The customs data that Serra handles shows Spain exported €235 million in pork products to China in 2014, representing growth of 40 percent on 2012. Of that amount, around €110 million came from sales of offal. Spain is the world’s third-biggest pork exporter, after the US and Germany, while Anice, the National Association of Meat Industries, notes that China is the principal buyer of Spanish offal. Beyond the obvious profits the pork exports bring in, it’s also important to note that Spain has a significant trade deficit with China, reaching €13.42 billion in 2013.
It is cheaper to send eight containers of ear from Cártama to China than a box of sausage to Ronda, which lies just 80 kilometers away by road
Inside Faccsa’s gigantic deep-freeze warehouse, rows of pallets loaded with ears, brains, cartilage and trotters with Chinese labels sit in temperatures of -21ºC, ready to cross the planet. The well-established shipping links with China make transportation easy and surprisingly economical – it is cheaper to send eight containers of ear from Cártama to China than a box of sausage to Ronda, which lies just 80 kilometers away by road. Since Faccsa and other factories began exporting to China in 2008, their business has undergone a revolution that has turned the pricing of pork into an almost impossible puzzle. Some parts stay in Spain, others go to China, Angola, Canada… the carving up of each pig is an almost infinitely complex operation. Faccsa sells 15 percent of its production in Asia and the growth of the business in recent years has been entirely down to exports. It predicts it will grow five percent this year, thanks to Asia.
The company’s new clientele has led to the hiring of young Zhangming Shi, who serves as a link with China, where he is constantly traveling. “There they appreciate the bone more than the meat,” he explains, adding that they use them for soups, later sucking out the precious marrow with a straw. A kilogram of thigh bone, for instance, sells there for just under a euro, but in Spain it would be thrown out.
The advantages for foreign trade are obvious, but there is also no shortage of risks. According to the sector, the main one is the fear that a health scare at one factory could tarnish the reputation of the whole country’s produce and close off the Chinese market to Spanish pork.
In China there is a lack of trust in local products, which is why the middle class is interested in imported goods” Jaime Palafox of the FIAB food industries federation
Then there is politics. Any breakdown in Spanish-Chinese relations would be fatal for Spanish pork producers. They suffered a scare last year when the Spanish High Court issued an international arrest warrant for former Chinese president Jiang Zemin and ex-prime minister Li Peng on charges of genocide, torture and war crimes in Tibet. The ensuing diplomatic crisis prompted the Popular Party government to push through an express reform of Spain’s universal justice law.

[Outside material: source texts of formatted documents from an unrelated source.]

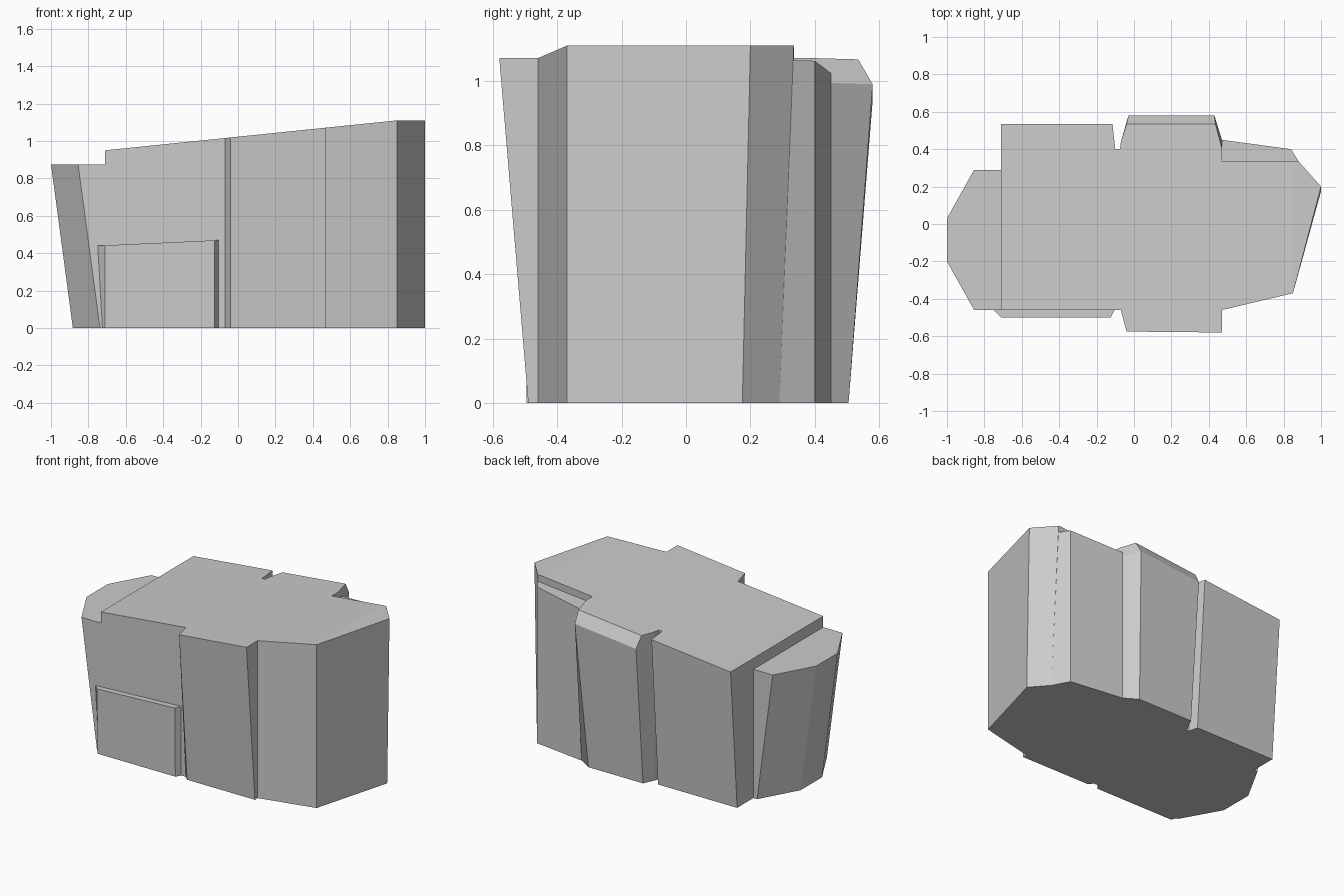
import bpy, bmesh

if "Cube" in bpy.data.objects:
    bpy.data.objects.remove(bpy.data.objects["Cube"])


def roof(x):
    return 0.95 + (min(x, 0.85) + 0.71) * 0.16 / 1.56


def loft(name, rings, split=None):
    """Skin a stack of equal-length rings of 3D points and cap both ends."""
    bm = bmesh.new()
    loops = [[bm.verts.new(p) for p in ring] for ring in rings]
    n = len(loops[0])
    for low, high in zip(loops, loops[1:]):
        for i in range(n):
            j = (i + 1) % n
            bm.faces.new((low[i], low[j], high[j], high[i]))
    bm.faces.new(loops[0][::-1])
    top = bm.faces.new(loops[-1])
    if split:
        bmesh.utils.face_split(top, loops[-1][split[0]], loops[-1][split[1]])
    bmesh.ops.recalc_face_normals(bm, faces=bm.faces)
    mesh = bpy.data.meshes.new(name)
    bm.to_mesh(mesh)
    bm.free()
    obj = bpy.data.objects.new(name, mesh)
    bpy.context.collection.objects.link(obj)
    return obj


def ground(points):
    return [(x, y, 0) for x, y in points]


def under_roof(points, drop=0.0):
    return [(x, y, roof(x) - drop) for x, y in points]


# Main body with the sloped roof, front bulge and angled right end
base = [(-.71, -.46), (-.07, -.46), (-.04, -.49), (.47, -.49), (.47, -.46),
        (.85, -.37), (1, .175), (.90, .29), (.85, .29), (.47, .29),
        (.47, .40), (-.10, .40), (-.115, .465), (-.71, .465)]
top = [(-.71, -.46), (-.07, -.46), (-.04, -.575), (.47, -.58), (.47, -.46),
       (.85, -.37), (1, .20), (.88, .335), (.85, .335), (.47, .335),
       (.47, .40), (-.10, .40), (-.115, .535), (-.71, .535)]
loft("main_body", [ground(base), under_roof(top)], split=(5, 8))

# Lower shelf on the back right
loft("back_right_shelf", [
    ground([(.47, .27), (.90, .27), (.90, .29), (.84, .40), (.47, .45)]),
    under_roof([(.47, .30), (.88, .30), (.88, .335), (.84, .40), (.47, .45)], .046)])

# Back bulge with chamfered top edge
loft("back_bulge", [
    ground([(.47, .40), (.47, .45), (.38, .505), (-.03, .505), (-.065, .43), (-.075, .40)]),
    under_roof([(.47, .40), (.47, .45), (.43, .58), (-.03, .58), (-.07, .44), (-.075, .40)], .077),
    under_roof([(.47, .40), (.47, .405), (.435, .535), (-.04, .535), (-.07, .44), (-.075, .40)])])

# Leaning left end block
nose = [(-.855, .29), (-1, .03), (-1, -.20), (-.855, -.46)]
loft("left_end_block", [
    ground([(-.71, -.46), (-.71, .29)] + [(x + .117, y) for x, y in nose]),
    [(x, y, .875) for x, y in [(-.71, -.46), (-.71, .29)] + nose]])

# Raised panel low on the front
panel_top = [(-.75, -.45), (-.75, -.46), (-.71, -.50), (-.125, -.50), (-.105, -.46), (-.105, -.45)]
loft("front_panel", [
    ground([(-.725, -.45), (-.725, -.46), (-.71, -.495), (-.125, -.495), (-.105, -.46), (-.105, -.45)]),
    [(x, y, .44 + .046 * (x + .75)) for x, y in panel_top]])
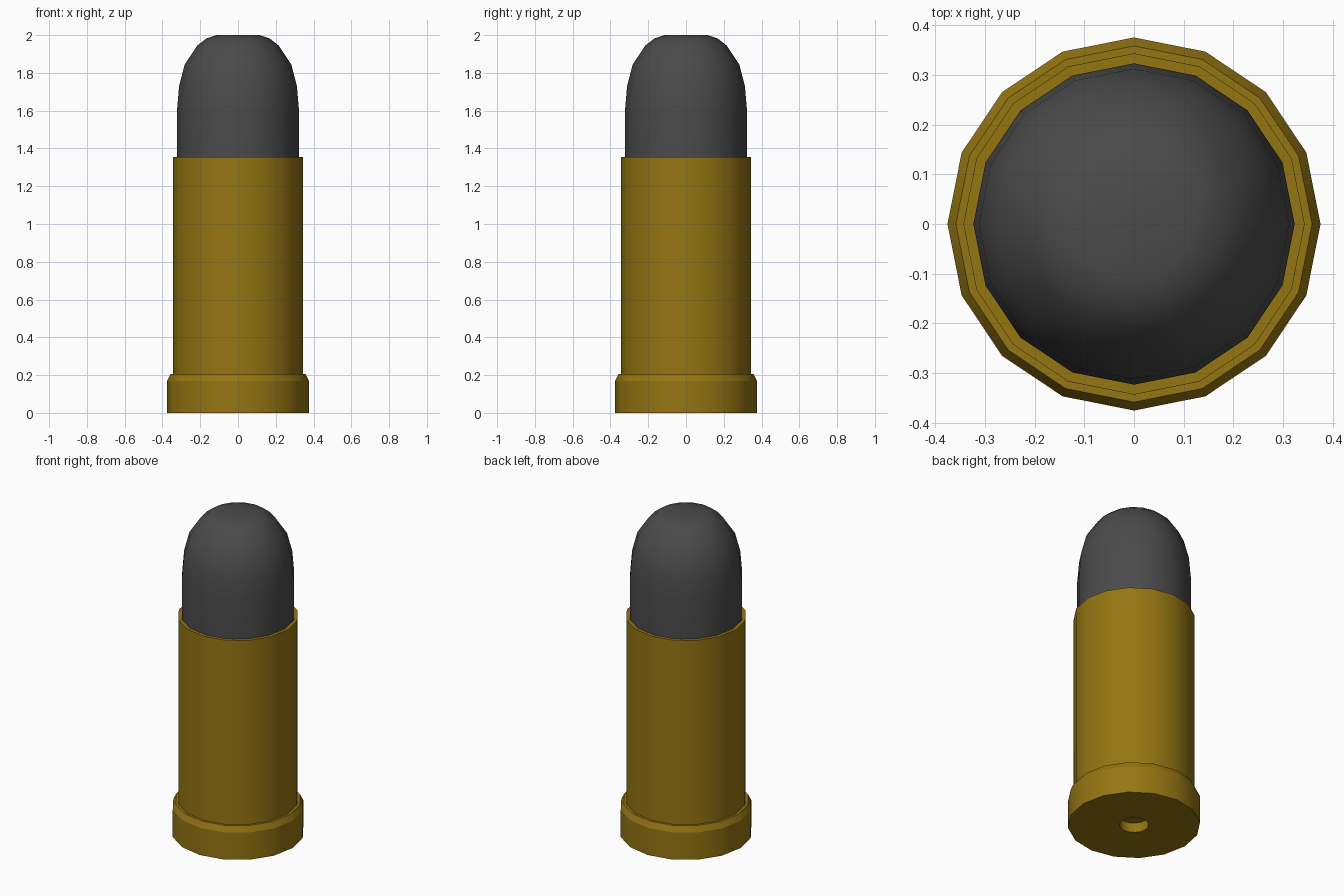
import bpy, bmesh, math

if "Cube" in bpy.data.objects:
    bpy.data.objects.remove(bpy.data.objects["Cube"])

SIDES = 16


def material(name, rgb):
    m = bpy.data.materials.new(name)
    m.diffuse_color = (*rgb, 1.0)
    m.use_nodes = True
    m.node_tree.nodes["Principled BSDF"].inputs["Base Color"].default_value = m.diffuse_color
    return m


def lathe(name, profile, mat, smooth_angle):
    """Spin a (radius, z) profile, listed bottom to top, and cap both ends."""
    bm = bmesh.new()
    rings = []
    for r, z in profile:
        rings.append([bm.verts.new((r * math.cos(math.tau * i / SIDES),
                                    r * math.sin(math.tau * i / SIDES), z))
                      for i in range(SIDES)])
    for a, b in zip(rings, rings[1:]):
        for i in range(SIDES):
            j = (i + 1) % SIDES
            bm.faces.new((a[i], a[j], b[j], b[i]))
    bm.faces.new(rings[0][::-1])
    bm.faces.new(rings[-1])
    bmesh.ops.recalc_face_normals(bm, faces=bm.faces)
    mesh = bpy.data.meshes.new(name)
    bm.to_mesh(mesh)
    bm.free()
    mesh.materials.append(mat)
    ob = bpy.data.objects.new(name, mesh)
    bpy.context.collection.objects.link(ob)
    bpy.ops.object.select_all(action='DESELECT')
    ob.select_set(True)
    bpy.context.view_layer.objects.active = ob
    bpy.ops.object.shade_smooth_by_angle(angle=math.radians(smooth_angle))
    return ob


brass = material("brass", (0.30, 0.18, 0.006))
lead = material("dark_grey", (0.07, 0.07, 0.07))

# Casing: recessed base pocket, chamfered rim, straight wall, flat mouth
lathe("casing", [(0.083, 0.06), (0.083, 0.0), (0.375, 0.0), (0.375, 0.17),
                 (0.358, 0.205), (0.343, 0.205), (0.343, 1.355),
                 (0.323, 1.355), (0.323, 1.30)], brass, 24)

# Rounded slug with a small flat nose
lathe("slug", [(0.323, 1.30), (0.323, 1.60), (0.312, 1.73), (0.282, 1.845),
               (0.215, 1.945), (0.168, 1.982), (0.115, 2.0)], lead, 40)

“Our exports to China haven’t stopped growing, but in no case do we want them to reach 50 percent of our production,” says Federico Beltrán, president of Famadesa, another major Málaga pork producer. “It’s not good to put all your eggs in one basket.”
Beltrán’s firm has just invested €5 million in adapting its installations to meet Asian demand, including building a giant deep-freeze warehouse. Here the idea of freezing only what is left over is a thing of the past. A sizeable proportion of the 4,500 pigs slaughtered each day at the firm is specifically destined for the deep freeze. “The market is demanding more and more frozen products. We sell between eight and 10 million kilos a year to China,” notes Beltrán, who doesn’t hide his amazement at the speed and magnitude of the changes his business is undergoing.